The Bush administration's Director of National Intelligence has put together a program that will allow all 16 U.S. spy agencies to share the sensitive information in their databases. It should prove to be an invaluable tool, particularly in preventing terrorist attacks.
It also should have been operational years ago. Such an effort should have begun with the Clinton administration.
As The Wall Street Journal reported Jan. 22, what is planned is a system akin to Google that would allow analysts to search all of the connected databases. Intelligence officials now estimate requests for information result in only about 5 percent of the pertinent files being examined. The new system is expected to increase that to 95 percent.
One would think such a system would have been an obvious idea as soon as search engines appeared in the late 1990s. Most of the country has been Googling away since then; why not the high-tech spies?
Apparently bureaucracy took precedence. The Journal says that under the current system, even information that is found often is shared only after "protracted negotiations."

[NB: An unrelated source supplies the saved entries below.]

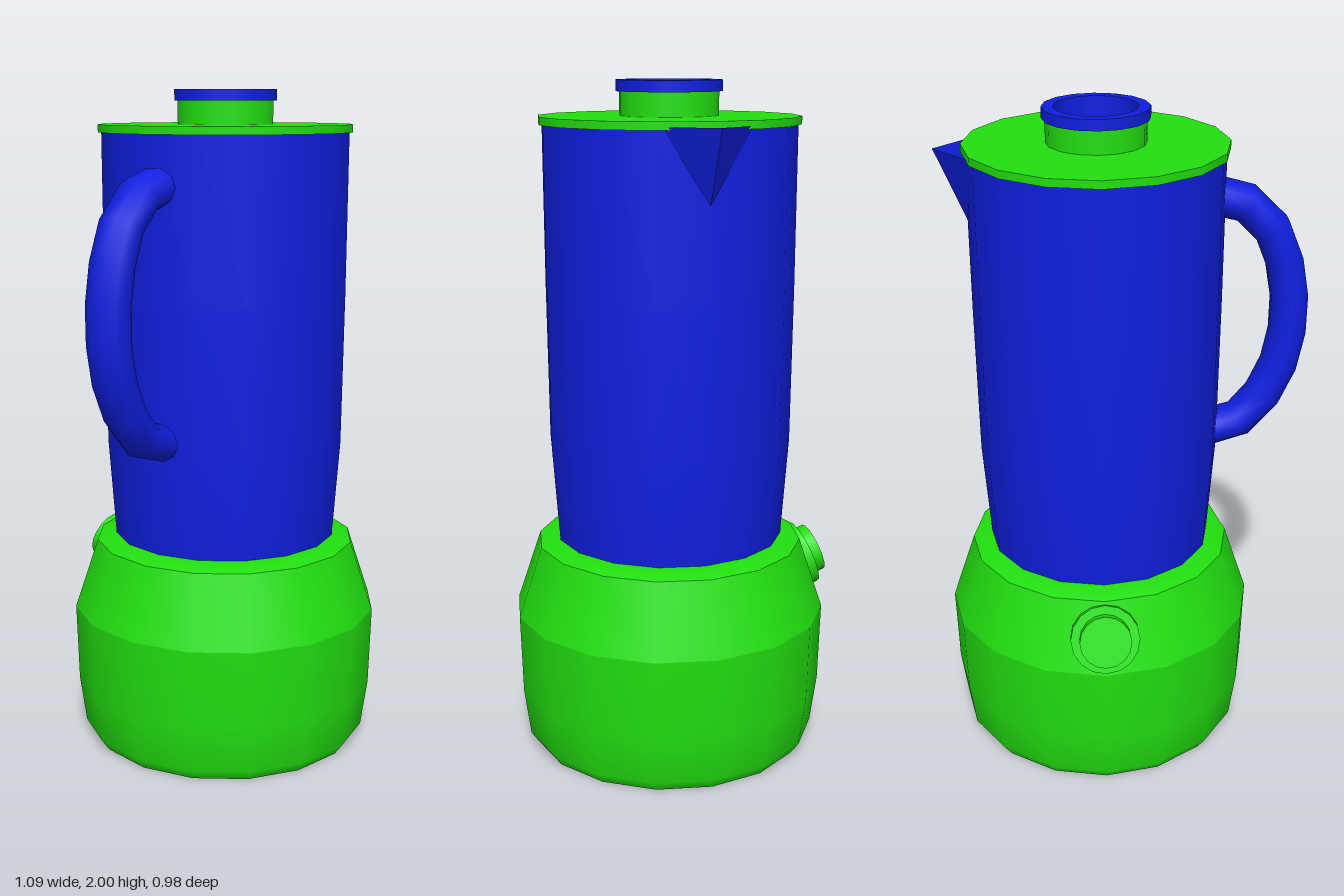
import * as THREE from 'three';
import { mergeGeometries } from 'three/addons/utils/BufferGeometryUtils.js';

const blue = new THREE.MeshStandardMaterial({ color: 0x0f1fe0 });
const green = new THREE.MeshStandardMaterial({ color: 0x22e010 });
const blueThin = new THREE.MeshStandardMaterial({ color: 0x0f1fe0, side: THREE.DoubleSide, flatShading: true });

// Turned part: each section is smooth, with a sharp edge between sections
function turned(name, material, sections, sides = 16) {
  const lathes = sections.map((pts) =>
    new THREE.LatheGeometry(pts.map(([r, y]) => new THREE.Vector2(r, y)), sides));
  const mesh = new THREE.Mesh(mergeGeometries(lathes), material);
  mesh.name = name;
  return mesh;
}

export function createModel() {
  const model = new THREE.Group();
  model.name = 'blender';

  // Everything turned shares one upright axis
  const body = new THREE.Group();
  body.name = 'body';
  body.position.set(0.075, 0, 0.02);
  model.add(body);

  // Motor base
  body.add(turned('motorBase', green, [
    [[0, 0], [0.42, 0]],
    [[0.42, 0], [0.445, 0.035], [0.465, 0.18], [0.472, 0.42]],
    [[0.472, 0.42], [0.4, 0.635]],
    [[0.4, 0.635], [0.345, 0.655], [0, 0.655]],
  ]));

  // Jug
  body.add(turned('jug', blue, [
    [[0.34, 0.64], [0.362, 0.95], [0.367, 1.4], [0.369, 1.88]],
  ]));

  // Lid with a neck
  body.add(turned('lid', green, [
    [[0, 1.877], [0.379, 1.877]],
    [[0.379, 1.877], [0.379, 1.9]],
    [[0.379, 1.9], [0.143, 1.9]],
    [[0.143, 1.9], [0.143, 1.97]],
  ]));

  // Hollow filler cap
  body.add(turned('fillerCap', blue, [
    [[0.14, 1.968], [0.153, 1.968]],
    [[0.153, 1.968], [0.153, 2]],
    [[0.153, 2], [0.12, 2]],
    [[0.12, 2], [0.12, 1.905]],
    [[0.12, 1.905], [0, 1.905]],
  ]));

  // Pouring spout: two thin walls meeting at the lip
  const tip = [0.457, 1.887, 0];
  const root = [0.364, 1.67, 0];
  const spoutGeometry = new THREE.BufferGeometry();
  spoutGeometry.setAttribute('position', new THREE.Float32BufferAttribute([
    ...root, ...tip, 0.345, 1.885, 0.127,
    ...root, 0.345, 1.885, -0.127, ...tip,
  ].map(Number), 3));
  // Order corners so that both walls face outward
  spoutGeometry.setIndex([0, 2, 1, 3, 5, 4].map((i) => [0, 1, 2, 3, 4, 5][i]).reverse());
  spoutGeometry.computeVertexNormals();
  const spout = new THREE.Mesh(spoutGeometry, blueThin);
  spout.name = 'spout';
  body.add(spout);

  // Handle: a tube widened sideways
  const path = new THREE.CatmullRomCurve3([
    [-0.25, 1.74], [-0.355, 1.713], [-0.432, 1.637], [-0.48, 1.51], [-0.495, 1.37],
    [-0.475, 1.22], [-0.415, 1.09], [-0.35, 1.022], [-0.25, 0.995],
  ].map(([x, y]) => new THREE.Vector3(x, y, 0)));
  const handleGeometry = new THREE.TubeGeometry(path, 9, 0.057, 10);
  handleGeometry.scale(1, 1, 1.18);
  const handle = new THREE.Mesh(handleGeometry, blue);
  handle.name = 'handle';
  handle.position.z = 0.032;
  model.add(handle);

  // Push button on the back, square to the sloping shoulder
  const button = new THREE.Group();
  button.name = 'button';
  button.add(turned('buttonRing', green, [
    [[0.103, -0.06], [0.103, 0]],
    [[0.103, 0], [0, 0]],
  ]));
  button.add(turned('buttonCap', green, [
    [[0.077, -0.01], [0.077, 0.035]],
    [[0.077, 0.035], [0, 0.035]],
  ]));
  button.position.set(0.077, 0.533, -0.428);
  button.quaternion.setFromUnitVectors(
    new THREE.Vector3(0, 1, 0), new THREE.Vector3(0, 0.35, -0.937).normalize());
  model.add(button);

  return model;
}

Moreover, it is now nearly five years since the 9/11 Commission castigated the intelligence services for failing to put together information already in the hands of various agencies to prevent the attacks. Much was known about the 19 Sept. 11 hijackers - a student pilot, for example, who was uninterested in learning how to take off or land - but no one agency had enough to see the larger picture.
Even so, the various bureaucracies involved appear to have viewed database sharing with no particular urgency. The 16 intelligence agencies involved agreed to creating the system only in September.

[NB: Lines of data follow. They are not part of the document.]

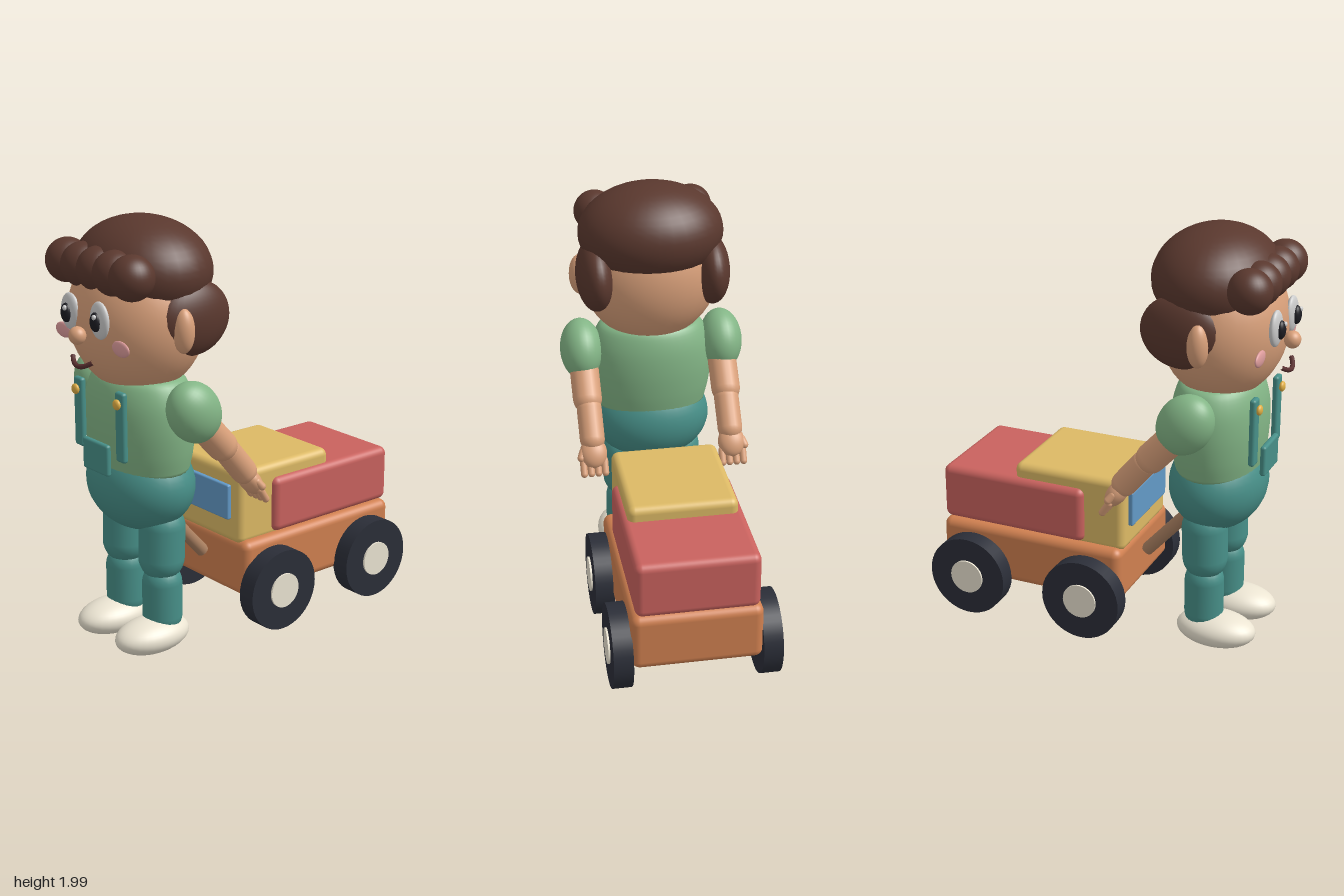
import * as THREE from 'three';
import { RoundedBoxGeometry } from 'three/addons/geometries/RoundedBoxGeometry.js';

const mat = (color) => new THREE.MeshStandardMaterial({ color });
const SKIN = mat(0xd9a07a), HAIR = mat(0x5a382e), SHIRT = mat(0x83b586), DENIM = mat(0x478f88),
  CREAM = mat(0xebe4d2), WHITE = mat(0xf5f5f5), BLACK = mat(0x1c1c22), PINK = mat(0xdd9c9c),
  LIP = mat(0x5a3030), GOLD = mat(0xdfae45), TYRE = mat(0x2b2e38), ORANGE = mat(0xd08050),
  YELLOW = mat(0xdcb965), RED = mat(0xc9625e), BLUE = mat(0x6299c6), WOOD = mat(0xa97f60);

export function createModel() {
  const model = new THREE.Group();

  const add = (parent, name, geometry, material, x = 0, y = 0, z = 0) => {
    const mesh = new THREE.Mesh(geometry, material);
    mesh.name = name;
    mesh.position.set(x, y, z);
    parent.add(mesh);
    return mesh;
  };
  const ball = (parent, name, material, [x, y, z], [rx, ry, rz]) => {
    const mesh = add(parent, name, new THREE.SphereGeometry(1, 32, 24), material, x, y, z);
    mesh.scale.set(rx, ry, rz);
    return mesh;
  };
  const box = (parent, name, material, [x, y, z], [w, h, d], r) =>
    add(parent, name, new RoundedBoxGeometry(w, h, d, 4, r), material, x, y, z);
  // Capsule (or plain rod) running between two points
  const limb = (parent, name, material, a, b, r, rod = false) => {
    const p = new THREE.Vector3(...a), q = new THREE.Vector3(...b), len = p.distanceTo(q);
    const geometry = rod ? new THREE.CylinderGeometry(r, r, len, 20) : new THREE.CapsuleGeometry(r, len, 8, 20);
    const mesh = add(parent, name, geometry, material);
    mesh.position.copy(p).add(q).multiplyScalar(0.5);
    mesh.quaternion.setFromUnitVectors(new THREE.Vector3(0, 1, 0), q.sub(p).normalize());
    return mesh;
  };
  const group = (name) => {
    const g = new THREE.Group();
    g.name = name;
    model.add(g);
    return g;
  };
  const sides = [['left', 1], ['right', -1]];

  // Head and hair
  const head = group('head');
  ball(head, 'face', SKIN, [0, 1.56, 0.49], [0.335, 0.345, 0.29]);
  ball(head, 'hairCap', HAIR, [0, 1.77, 0.455], [0.345, 0.23, 0.285]);
  for (let i = -2; i <= 2; i++)
    ball(head, 'fringeCurl', HAIR, [i * 0.117, 1.795, 0.688], [0.1, 0.1, 0.1]);
  ball(head, 'nose', SKIN, [0, 1.52, 0.81], [0.04, 0.04, 0.038]);
  for (const [side, s] of sides) {
    ball(head, side + 'SideHair', HAIR, [s * 0.275, 1.585, 0.4], [0.09, 0.168, 0.195]);
    ball(head, side + 'Ear', SKIN, [s * 0.335, 1.555, 0.495], [0.052, 0.1, 0.048]);
    ball(head, side + 'Eye', WHITE, [s * 0.108, 1.6, 0.768], [0.063, 0.083, 0.024]);
    ball(head, side + 'Pupil', BLACK, [s * 0.108, 1.597, 0.79], [0.03, 0.043, 0.022]);
    ball(head, side + 'EyeGlint', WHITE, [s * 0.108 + 0.01, 1.622, 0.805], [0.011, 0.012, 0.01]);
    ball(head, side + 'Cheek', PINK, [s * 0.21, 1.49, 0.735], [0.06, 0.035, 0.013]);
  }
  const smile = new THREE.QuadraticBezierCurve3(
    new THREE.Vector3(-0.073, 1.41, 0.785), new THREE.Vector3(0, 1.355, 0.835), new THREE.Vector3(0.073, 1.41, 0.785));
  add(head, 'mouth', new THREE.TubeGeometry(smile, 20, 0.011, 8), LIP);

  // Torso, flattened from front to back
  const body = group('body');
  const outline = new THREE.SplineCurve([[0.266, 0.875], [0.288, 0.97], [0.299, 1.09], [0.288, 1.2], [0.25, 1.285], [0.2, 1.31]]
    .map(([x, y]) => new THREE.Vector2(x, y))).getPoints(24);
  const profile = [new THREE.Vector2(0, 0.875), ...outline, new THREE.Vector2(0, 1.31)];
  add(body, 'shirt', new THREE.LatheGeometry(profile, 40), SHIRT, 0, 0, 0.485).scale.z = 0.72;
  ball(body, 'trousers', DENIM, [0, 0.79, 0.485], [0.288, 0.225, 0.223]);
  box(body, 'bibPocket', DENIM, [0, 0.952, 0.722], [0.185, 0.145, 0.028], 0.012);
  for (const [side, s] of sides) {
    box(body, side + 'Strap', DENIM, [s * 0.154, 1.12, 0.698], [0.062, 0.32, 0.03], 0.013);
    ball(body, side + 'Button', GOLD, [s * 0.154, 1.228, 0.722], [0.024, 0.024, 0.014]);
  }

  // Legs and shoes
  for (const [side, s] of sides) {
    const leg = group(side + 'Leg');
    limb(leg, 'thigh', DENIM, [s * 0.137, 0.6, 0.47], [s * 0.137, 0.45, 0.475], 0.106);
    limb(leg, 'shin', DENIM, [s * 0.139, 0.33, 0.475], [s * 0.139, 0.17, 0.475], 0.092);
    ball(leg, 'shoe', CREAM, [s * 0.145, 0.09, 0.54], [0.122, 0.082, 0.192]);
  }

  // Arms reaching back towards the wagon
  for (const [side, s] of sides) {
    const arm = group(side + 'Arm');
    ball(arm, 'sleeve', SHIRT, [s * 0.343, 1.185, 0.447], [0.102, 0.15, 0.125]).rotation.x = 0.6;
    limb(arm, 'upperArm', SKIN, [s * 0.338, 1.12, 0.4], [s * 0.338, 0.995, 0.285], 0.07);
    limb(arm, 'forearm', SKIN, [s * 0.335, 0.96, 0.25], [s * 0.335, 0.845, 0.155], 0.06);
    ball(arm, 'hand', SKIN, [s * 0.335, 0.79, 0.118], [0.065, 0.075, 0.045]).rotation.x = 0.6;
    for (let i = 0; i < 4; i++) {
      const x = s * (0.285 + i * 0.034);
      limb(arm, 'finger', SKIN, [x, 0.755, 0.1], [x, 0.705, 0.068], 0.017);
    }
    limb(arm, 'thumb', SKIN, [s * 0.385, 0.8, 0.12], [s * 0.397, 0.775, 0.1], 0.018);
  }

  // Toy wagon: body, blocks, window and tow bar
  const wagon = group('wagon');
  box(wagon, 'chassis', ORANGE, [0, 0.325, -0.355], [0.6, 0.275, 0.93], 0.04);
  box(wagon, 'cabin', YELLOW, [0, 0.62, -0.168], [0.51, 0.36, 0.56], 0.035);
  box(wagon, 'cargoBlock', RED, [0, 0.598, -0.452], [0.565, 0.27, 0.735], 0.035);
  box(wagon, 'window', BLUE, [0, 0.645, 0.125], [0.4, 0.17, 0.025], 0.008);
  limb(wagon, 'towBar', WOOD, [0, 0.62, 0.37], [0, 0.345, 0.125], 0.031, true);

  // Wheels with hubs
  for (const [side, s] of sides) {
    for (const [end, z] of [['Front', -0.053], ['Rear', -0.65]]) {
      const wheel = group(side + end + 'Wheel');
      wheel.position.set(s * 0.34, 0.22, z);
      wheel.rotation.z = -s * Math.PI / 2;
      add(wheel, 'tyre', new THREE.CylinderGeometry(0.195, 0.195, 0.09, 40), TYRE);
      add(wheel, 'hub', new THREE.CylinderGeometry(0.083, 0.083, 0.1, 32), CREAM, 0, 0.004, 0);
    }
  }
  return model;
}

Nonetheless, when complete, it should be a godsend for analysts looking to prevent more attacks or track suspected terrorists. And that McConnell succeeded in getting it going before his departure is certainly to his credit. The new administration is expected to support the idea and to ensure it is fully funded.
Good. Then the incoming director, Dennis Blair, can work on straightening out a bureaucracy that would delay such an obviously desirable improvement.